Recently the Conversation Hour featured some of the world’s greatest scientific minds sharing their personal stories. It is worth a listen especially Professor Ian Frazer’s reflections of how studying German at high school changed his career path from wanting to become an astrophysicist to studying medicine. Ian Frazer ended up inventing the technology used in the Human Papilloma Virus (HPV) vaccine.
The reason for mentioning Professor Frazer is because in part, his story demonstrates how non-mainstream subjects (e.g German) complement learning and contribute to a holistic education. The current push by governments around the world towards a STEM-driven educational agenda and the creation of STEM-focussed schools seems to be short-sighted.
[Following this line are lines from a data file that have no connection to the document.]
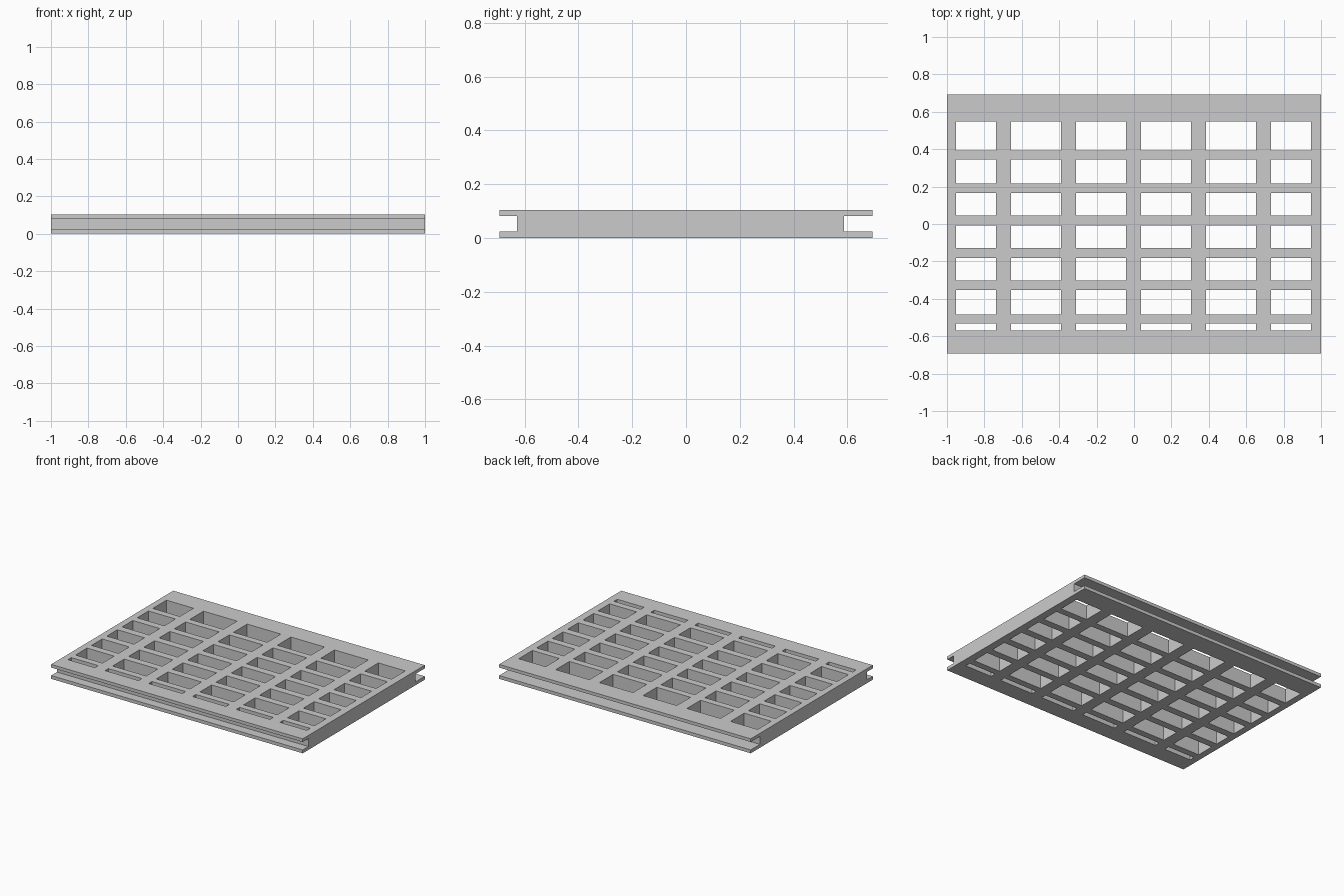
import bpy
import bmesh
from mathutils import Matrix, Vector

cube = bpy.data.objects.get("Cube")
if cube:
    bpy.data.objects.remove(cube, do_unlink=True)

HALF_X, HALF_Y, HEIGHT = 1.0, 0.693, 0.104
GROOVE_LOW, GROOVE_HIGH = 0.024, 0.081
GROOVE_FRONT, GROOVE_BACK = -0.628, 0.588

# Openings as (start, end) across the width and the depth
COLUMNS = [(-0.953, -0.738), (-0.658, -0.391), (-0.311, -0.043),
           (0.037, 0.304), (0.384, 0.652), (0.732, 0.946)]
ROWS = [(-0.57, -0.532), (-0.484, -0.353), (-0.302, -0.181), (-0.128, -0.008),
        (0.045, 0.166), (0.217, 0.345), (0.393, 0.548)]


def mesh_object(name, bm):
    bmesh.ops.recalc_face_normals(bm, faces=bm.faces)
    mesh = bpy.data.meshes.new(name)
    bm.to_mesh(mesh)
    bm.free()
    obj = bpy.data.objects.new(name, mesh)
    bpy.context.collection.objects.link(obj)
    return obj


# Panel: side profile with a groove along the front and back edges, swept in x
profile = [(-HALF_Y, 0), (HALF_Y, 0),
           (HALF_Y, GROOVE_LOW), (GROOVE_BACK, GROOVE_LOW),
           (GROOVE_BACK, GROOVE_HIGH), (HALF_Y, GROOVE_HIGH),
           (HALF_Y, HEIGHT), (-HALF_Y, HEIGHT),
           (-HALF_Y, GROOVE_HIGH), (GROOVE_FRONT, GROOVE_HIGH),
           (GROOVE_FRONT, GROOVE_LOW), (-HALF_Y, GROOVE_LOW)]
bm = bmesh.new()
side = bm.faces.new([bm.verts.new((-HALF_X, y, z)) for y, z in profile])
swept = bmesh.ops.extrude_face_region(bm, geom=[side])["geom"]
bmesh.ops.translate(bm, vec=(2 * HALF_X, 0, 0),
                    verts=[v for v in swept if isinstance(v, bmesh.types.BMVert)])
panel = mesh_object("grid_panel", bm)

# Cutter: one block for each opening
bm = bmesh.new()
for x0, x1 in COLUMNS:
    for y0, y1 in ROWS:
        place = Matrix.Translation(Vector(((x0 + x1) / 2, (y0 + y1) / 2, HEIGHT / 2)))
        size = Matrix.Diagonal((x1 - x0, y1 - y0, HEIGHT * 2, 1))
        bmesh.ops.create_cube(bm, size=1, matrix=place @ size)
cutter = mesh_object("opening_cutter", bm)
cutter.hide_render = True

# Cut the openings and discard the cutter
cut = panel.modifiers.new("openings", "BOOLEAN")
cut.operation = "DIFFERENCE"
cut.solver = "EXACT"
cut.object = cutter
bpy.context.view_layer.objects.active = panel
bpy.ops.object.modifier_apply(modifier=cut.name)
bpy.data.objects.remove(cutter, do_unlink=True)

# Plain grey finish
grey = bpy.data.materials.new("plain_grey")
grey.use_nodes = True
colour = (0.6, 0.6, 0.6, 1)
grey.diffuse_color = colour
grey.node_tree.nodes["Principled BSDF"].inputs["Base Color"].default_value = colour
panel.data.materials.clear()
panel.data.materials.append(grey)
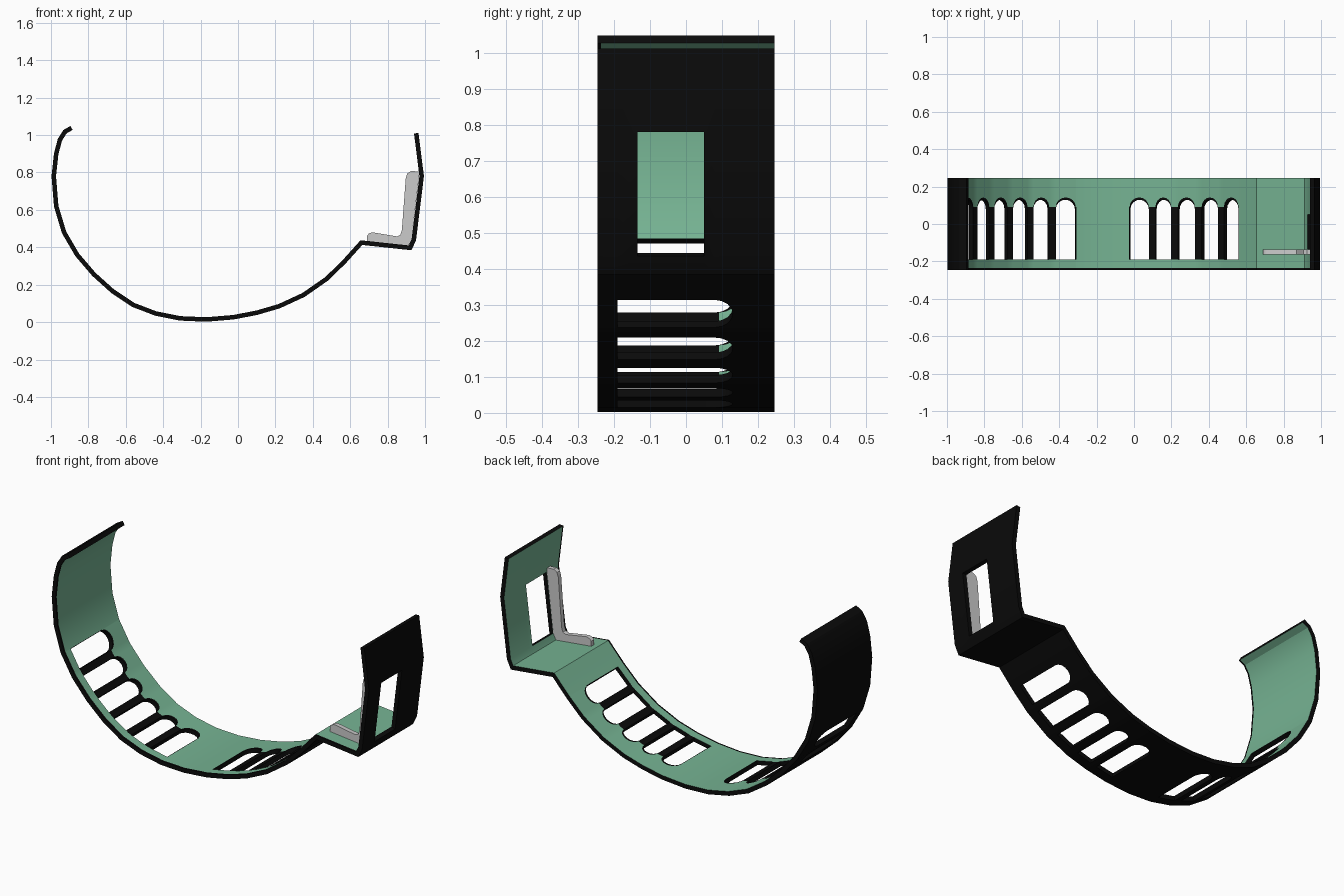
import bpy, bmesh, math

if "Cube" in bpy.data.objects:
    bpy.data.objects.remove(bpy.data.objects["Cube"])

def material(name, rgb):
    m = bpy.data.materials.new(name)
    m.diffuse_color = (*rgb, 1)
    m.use_nodes = True
    m.node_tree.nodes["Principled BSDF"].inputs["Base Color"].default_value = m.diffuse_color
    return m

green = material("sage green", (0.18, 0.45, 0.29))
black = material("black", (0.003, 0.003, 0.003))
grey = material("light grey", (0.6, 0.6, 0.6))

def finish(bm, name, mats):
    me = bpy.data.meshes.new(name)
    bm.to_mesh(me)
    bm.free()
    ob = bpy.data.objects.new(name, me)
    bpy.context.collection.objects.link(ob)
    for m in mats:
        me.materials.append(m)
    bpy.ops.object.select_all(action='DESELECT')
    ob.select_set(True)
    bpy.context.view_layer.objects.active = ob
    return ob

# Band profile (x, z), from the left tip round the bottom to the right wall
profile = [(-.89, 1.038), (-.925, 1.018), (-.952, .975), (-.972, .90), (-.985, .78),
           (-.972, .62), (-.93, .48), (-.86, .36), (-.77, .255), (-.67, .165),
           (-.56, .092), (-.44, .046), (-.31, .02), (-.17, .014), (-.025, .026),
           (.10, .05), (.22, .085), (.35, .145), (.475, .232), (.57, .325),
           (.66, .425), (.92, .397), (.94, .44), (.982, .78), (.953, 1.01)]
groups = [(6, 11), (14, 18)]          # first and last arched segment of each row
wall_window = 22                      # segment with the rectangular window
Y0, Y1 = -.246, .246
SILL, SPRING, TRIM, RISE = -.19, .08, .012, .05
WIN0, WIN1 = -.135, .05
rows = [Y0, Y0 + .01, SILL, WIN0, WIN1, SPRING, SPRING + TRIM, Y1]

bm = bmesh.new()

def quad(seg, u0, u1, lo, hi, mat):
    (ax, az), (bx, bz) = profile[seg], profile[seg + 1]
    def pt(u, y):
        return bm.verts.new((ax + (bx - ax) * u, y, az + (bz - az) * u))
    f = bm.faces.new([pt(u0, lo[0]), pt(u1, lo[1]), pt(u1, hi[1]), pt(u0, hi[0])])
    f.material_index = mat

for seg in range(len(profile) - 1):
    row = next((g for g in groups if g[0] <= seg <= g[1]), None)
    if row:
        # Arched window: bars at both sides, arch columns between them
        a = .03 if seg == row[0] else .15
        b = .97 if seg == row[1] else .85
        us = [0] + [a + (b - a) * (1 - math.cos(math.pi * k / 8)) / 2 for k in range(9)] + [1]
    else:
        us = [0, 1]
    for c, (u0, u1) in enumerate(zip(us, us[1:])):
        opening = row and 0 < c < len(us) - 2
        for lo, hi in zip(rows, rows[1:]):
            rim = lo == Y0
            if opening and lo >= SILL:
                continue
            if seg == wall_window and lo == WIN0:
                continue
            bar = row and SILL <= lo < SPRING + TRIM / 2
            quad(seg, u0, u1, (lo, lo), (hi, hi), 1 if rim or bar else 0)
        if opening:
            y = [SPRING + RISE * math.sin(math.pi * (c - 1 + k) / 8) for k in (0, 1)]
            t = [v + TRIM for v in y]
            quad(seg, u0, u1, y, t, 1)
            quad(seg, u0, u1, t, (Y1, Y1), 0)

bmesh.ops.remove_doubles(bm, verts=bm.verts, dist=.0005)
band = finish(bm, "curved_band", [green, black])
sol = band.modifiers.new("thickness", 'SOLIDIFY')
sol.thickness = .024
sol.offset = 0
sol.use_even_offset = True
sol.material_offset = 1
sol.material_offset_rim = 1
bpy.ops.object.modifier_apply(modifier=sol.name)
bpy.ops.object.shade_smooth_by_angle(angle=math.radians(28))

# L-shaped bracket standing on the step
outline = [(.69, .428), (.69, .462), (.70, .474), (.72, .48), (.85, .458), (.868, .466),
           (.876, .49), (.897, .77), (.905, .795), (.925, .808), (.967, .805),
           (.967, .77), (.928, .44), (.91, .408)]
bm = bmesh.new()
f = bm.faces.new([bm.verts.new((x, -.162, z)) for x, z in outline])
ext = bmesh.ops.extrude_face_region(bm, geom=[f])
bmesh.ops.translate(bm, vec=(0, .026, 0),
                    verts=[v for v in ext["geom"] if isinstance(v, bmesh.types.BMVert)])
bmesh.ops.recalc_face_normals(bm, faces=bm.faces)
finish(bm, "bracket", [grey])
bpy.ops.object.shade_smooth_by_angle(angle=math.radians(35))
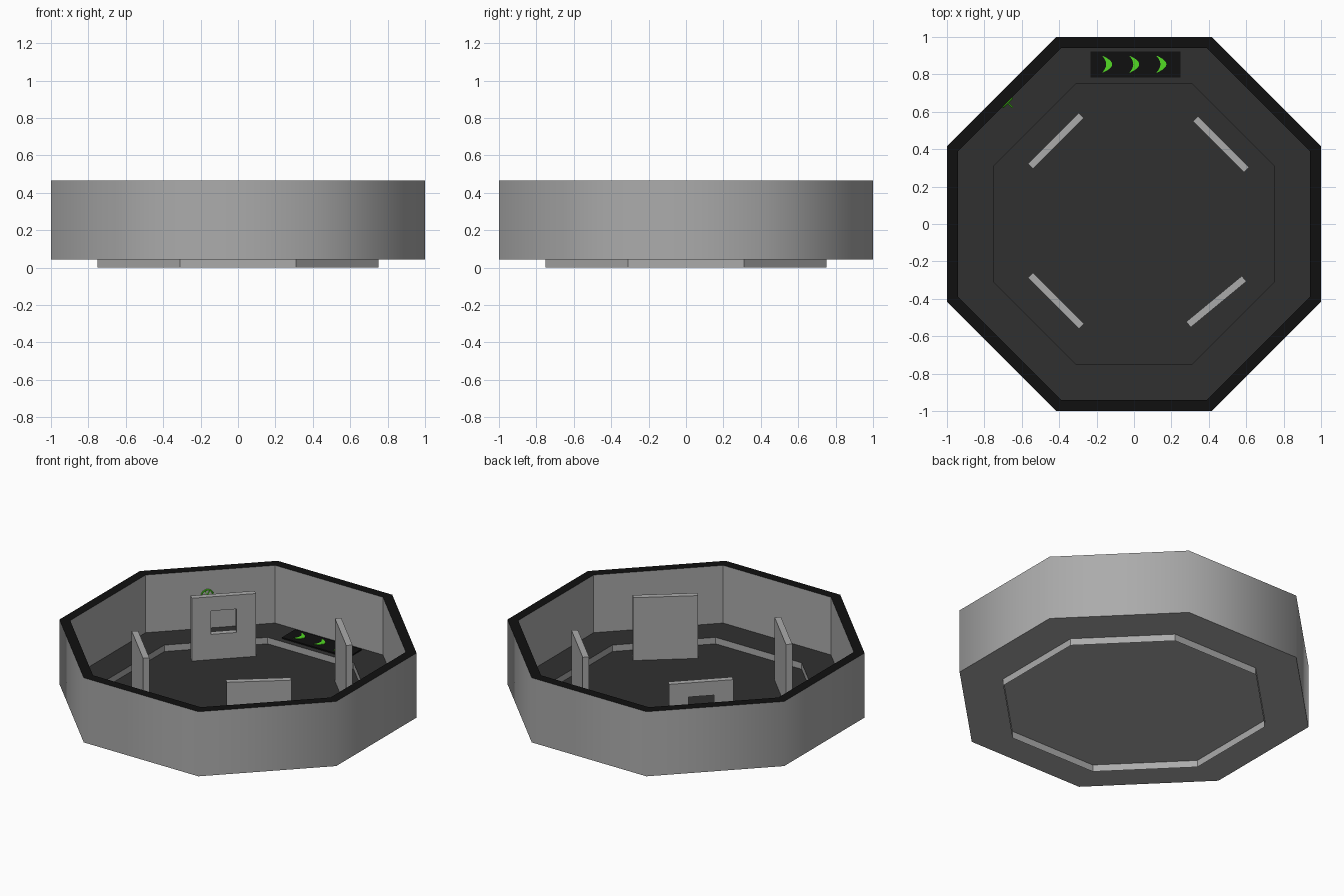
import bpy, bmesh, math
from mathutils import Matrix, Vector

if "Cube" in bpy.data.objects:
    bpy.data.objects.remove(bpy.data.objects["Cube"])


def mat(name, rgb):
    m = bpy.data.materials.new(name)
    m.diffuse_color = (*rgb, 1)
    m.use_nodes = True
    m.node_tree.nodes["Principled BSDF"].inputs["Base Color"].default_value = m.diffuse_color
    return m


GREY = mat("wall_grey", (0.41, 0.41, 0.41))
DARK = mat("floor_charcoal", (0.03, 0.03, 0.03))
BLACK = mat("trim_black", (0.005, 0.005, 0.005))
GREEN = mat("sign_green", (0.085, 0.70, 0.017))


def finish(name, bm, mats, matrix=None, recalc=True):
    if recalc:
        bmesh.ops.recalc_face_normals(bm, faces=bm.faces)
    me = bpy.data.meshes.new(name)
    bm.to_mesh(me)
    bm.free()
    for m in mats:
        me.materials.append(m)
    ob = bpy.data.objects.new(name, me)
    bpy.context.collection.objects.link(ob)
    if matrix:
        ob.matrix_world = matrix
    return ob


def ring(bm, apothem, z):
    r = apothem / math.cos(math.pi / 8)
    return [bm.verts.new((r * math.cos(a), r * math.sin(a), z))
            for a in (math.pi / 8 + k * math.pi / 4 for k in range(8))]


def band(bm, a, b, index=0, smooth=False):
    for k in range(8):
        j = (k + 1) % 8
        f = bm.faces.new((a[k], a[j], b[j], b[k]))
        f.material_index = index
        f.smooth = smooth


# Octagonal room: outer wall (smooth), black rim, inner wall, ledge floor, step
BASE, LEDGE, TOP = 0.045, 0.09, 0.467
bm = bmesh.new()
profile = [(0.75, BASE), (1, BASE), (1, TOP), (0.94, TOP), (0.94, LEDGE), (0.75, LEDGE)]
rings = [ring(bm, *p) for p in profile]
for i, index in enumerate((0, 0, 2, 0, 1, 0)):
    band(bm, rings[i], rings[(i + 1) % 6], index, smooth=(i == 1))
for e in bm.edges:
    if len({f.smooth for f in e.link_faces}) > 1:
        e.smooth = False
finish("room_shell", bm, [GREY, DARK, BLACK])

# Sunken floor: dark on top, grey below
bm = bmesh.new()
lo, hi = ring(bm, 0.75, BASE), ring(bm, 0.75, BASE + 0.003)
band(bm, lo, hi)
bm.faces.new(lo)
bm.faces.new(hi).material_index = 1
finish("sunken_floor", bm, [GREY, DARK])

# Thin skirt the room stands on
bm = bmesh.new()
band(bm, ring(bm, 0.75, 0), ring(bm, 0.75, BASE))
finish("base_skirt", bm, [GREY])


# Upright panels, one with a square window
def panel(name, x, y, angle, window=False):
    w, h, t = 0.385, 0.41, 0.038
    xs = (-w / 2, -0.077, 0.077, w / 2)
    zs = (0, 0.165, 0.318, h)
    bm = bmesh.new()
    g = [[bm.verts.new((px, -t / 2, pz)) for px in xs] for pz in zs]
    for i in range(3):
        for j in range(3):
            if not (window and i == j == 1):
                bm.faces.new((g[i][j], g[i][j + 1], g[i + 1][j + 1], g[i + 1][j]))
    ext = bmesh.ops.extrude_face_region(bm, geom=bm.faces[:], use_keep_orig=True)
    bmesh.ops.translate(bm, vec=(0, t, 0),
                        verts=[v for v in ext["geom"] if isinstance(v, bmesh.types.BMVert)])
    finish(name, bm, [GREY],
           Matrix.Translation((x, y, BASE + 0.003)) @ Matrix.Rotation(math.radians(angle), 4, 'Z'))


panel("window_panel", -0.417, 0.444, 45, window=True)
panel("back_right_panel", 0.465, 0.427, -45)
panel("front_left_panel", -0.417, -0.41, -45)
panel("front_right_panel", 0.44, -0.415, 39.5)

# Black sign plate on the ledge
bm = bmesh.new()
bmesh.ops.create_cube(bm, size=1, matrix=Matrix.Translation((0.008, 0.853, LEDGE + 0.004))
                      @ Matrix.Diagonal((0.48, 0.138, 0.008, 1)))
finish("sign_plate", bm, [BLACK])


# Green crescents on the sign
def crescent(name, x):
    bm = bmesh.new()
    n = 12
    rows = []
    for i in range(n + 1):
        t = 2 * i / n - 1
        b = 1 - t * t
        rows.append([bm.verts.new((px, 0.043 * t, 0))
                     for px in (-0.024 + 0.020 * b, -0.018 + 0.046 * b)])
    for a, b in zip(rows, rows[1:]):
        bm.faces.new((a[0], a[1], b[1], b[0]))
    ext = bmesh.ops.extrude_face_region(bm, geom=bm.faces[:], use_keep_orig=True)
    bmesh.ops.translate(bm, vec=(0, 0, 0.003),
                        verts=[v for v in ext["geom"] if isinstance(v, bmesh.types.BMVert)])
    finish(name, bm, [GREEN], Matrix.Translation((x, 0.854, LEDGE + 0.008)))


for i in range(3):
    crescent(f"crescent_{i + 1}", -0.145 + 0.145 * i)

# Green wall wheel with a short stem pointing into the room
inward = Vector((1, -1, 0)).normalized()
turn = inward.to_track_quat('Z', 'Y').to_matrix().to_4x4()
spot = Vector((-0.675, 0.648, 0.308))
bpy.ops.mesh.primitive_torus_add(major_radius=0.034, minor_radius=0.005,
                                 major_segments=24, minor_segments=8)
wheel = bpy.context.object
wheel.name = "wall_wheel"
wheel.matrix_world = Matrix.Translation(spot) @ turn
wheel.data.materials.append(GREEN)
bpy.ops.object.shade_smooth_by_angle()
bm = bmesh.new()
bmesh.ops.create_cone(bm, cap_ends=True, segments=10, radius1=0.005, radius2=0.005, depth=0.036,
                      matrix=Matrix.Translation((0, 0, 0.018)))
for k in range(3):
    bmesh.ops.create_cube(bm, size=1, matrix=Matrix.Rotation(k * math.pi / 3, 4, 'Z')
                          @ Matrix.Diagonal((0.068, 0.005, 0.005, 1)))
finish("wheel_stem", bm, [GREEN], Matrix.Translation(spot) @ turn)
It reflects a popular view that innovation is not only central to future economic growth but that it is largely driven by advances in science and technology. The danger is that we run the risk of reducing education to a training capacity.
With the rapid development of quantum computing and its potential to power artificial intelligence we are entering uncharted territory. Even today’s complicated programming and coding will increasingly be done by machines that can learn. It is simplistic to assume that current programming and coding skills will remain the same into the future. Before the agrarian revolution the prime skill set was agricultural expertise. The industrial revolution changed that. As the knowledge age expands the same will happen to current skill sets. The ability to use technology critically and creatively (i.e. soft skills) will be more vital than hard skills.
Universities are having a similar debate over the utility of educating students for the short-term job market when we live in such a rapidly changing world. Kate Carnell, former chief executive of the Australian Chamber of Commerce and Industry told the Universities Australia conference in March that we had more to gain by focussing on the skills needed in existing jobs rather than focussing on future jobs. According to Ms Carnell, ‘innovation is as much about people and process as STEM invention’.
We have always known that a good education is the balance of soft and hard skills; non-academic and academic paths; science and the humanities. Innovation will be defined by how well we teach all students to apply critical and creative thinking across all disciplines.
4 thoughts on “Stemming the tide”
Another insightful and deep perspective on the ‘ big picture’ of the relationships between learning, constructing knowledge, and the creation of opportunities for learners to continually construct, deconstruct and reconstruct meanings across disciplines. Whydon’t our policy makers read Greg’s stuff ?
Thanks for your contribution to the blog Brian. I think our policy makers are too busy developing policy based on competition, short-term election cycles and scare campaigns. It would be nice to think our politicians respect the integrity of excellent theory, research and practice in crafting a coherent educational framework to deliver what they claim they all want for Australian schools!
Great post, Greg.
Enjoyed reading it….. and agree with it compltely. There is research coming out of US about how STEM concept and the label is polarising educators both in primary and secondary schools. And what Australia has borrowed is just the label, because our STEM definition is much narrower – we don’t include health and medical sciences as STEM – as per reports from Chief Scientist. So it’s again discipline wars in academia to attract Uni and research funding !! Other “derivative” labels such as STEAM, STEM pipeline, ‘Some STEM for all ‘vs ‘All STEM for some’ etc are not helping the cause either. Will send some of my analysis separately.
Agreed Greg the interrelationship between disciplines of learning and as Brian said the creation of knowledge is why we fight for a balanced curriculum. Hello wake up policy makers!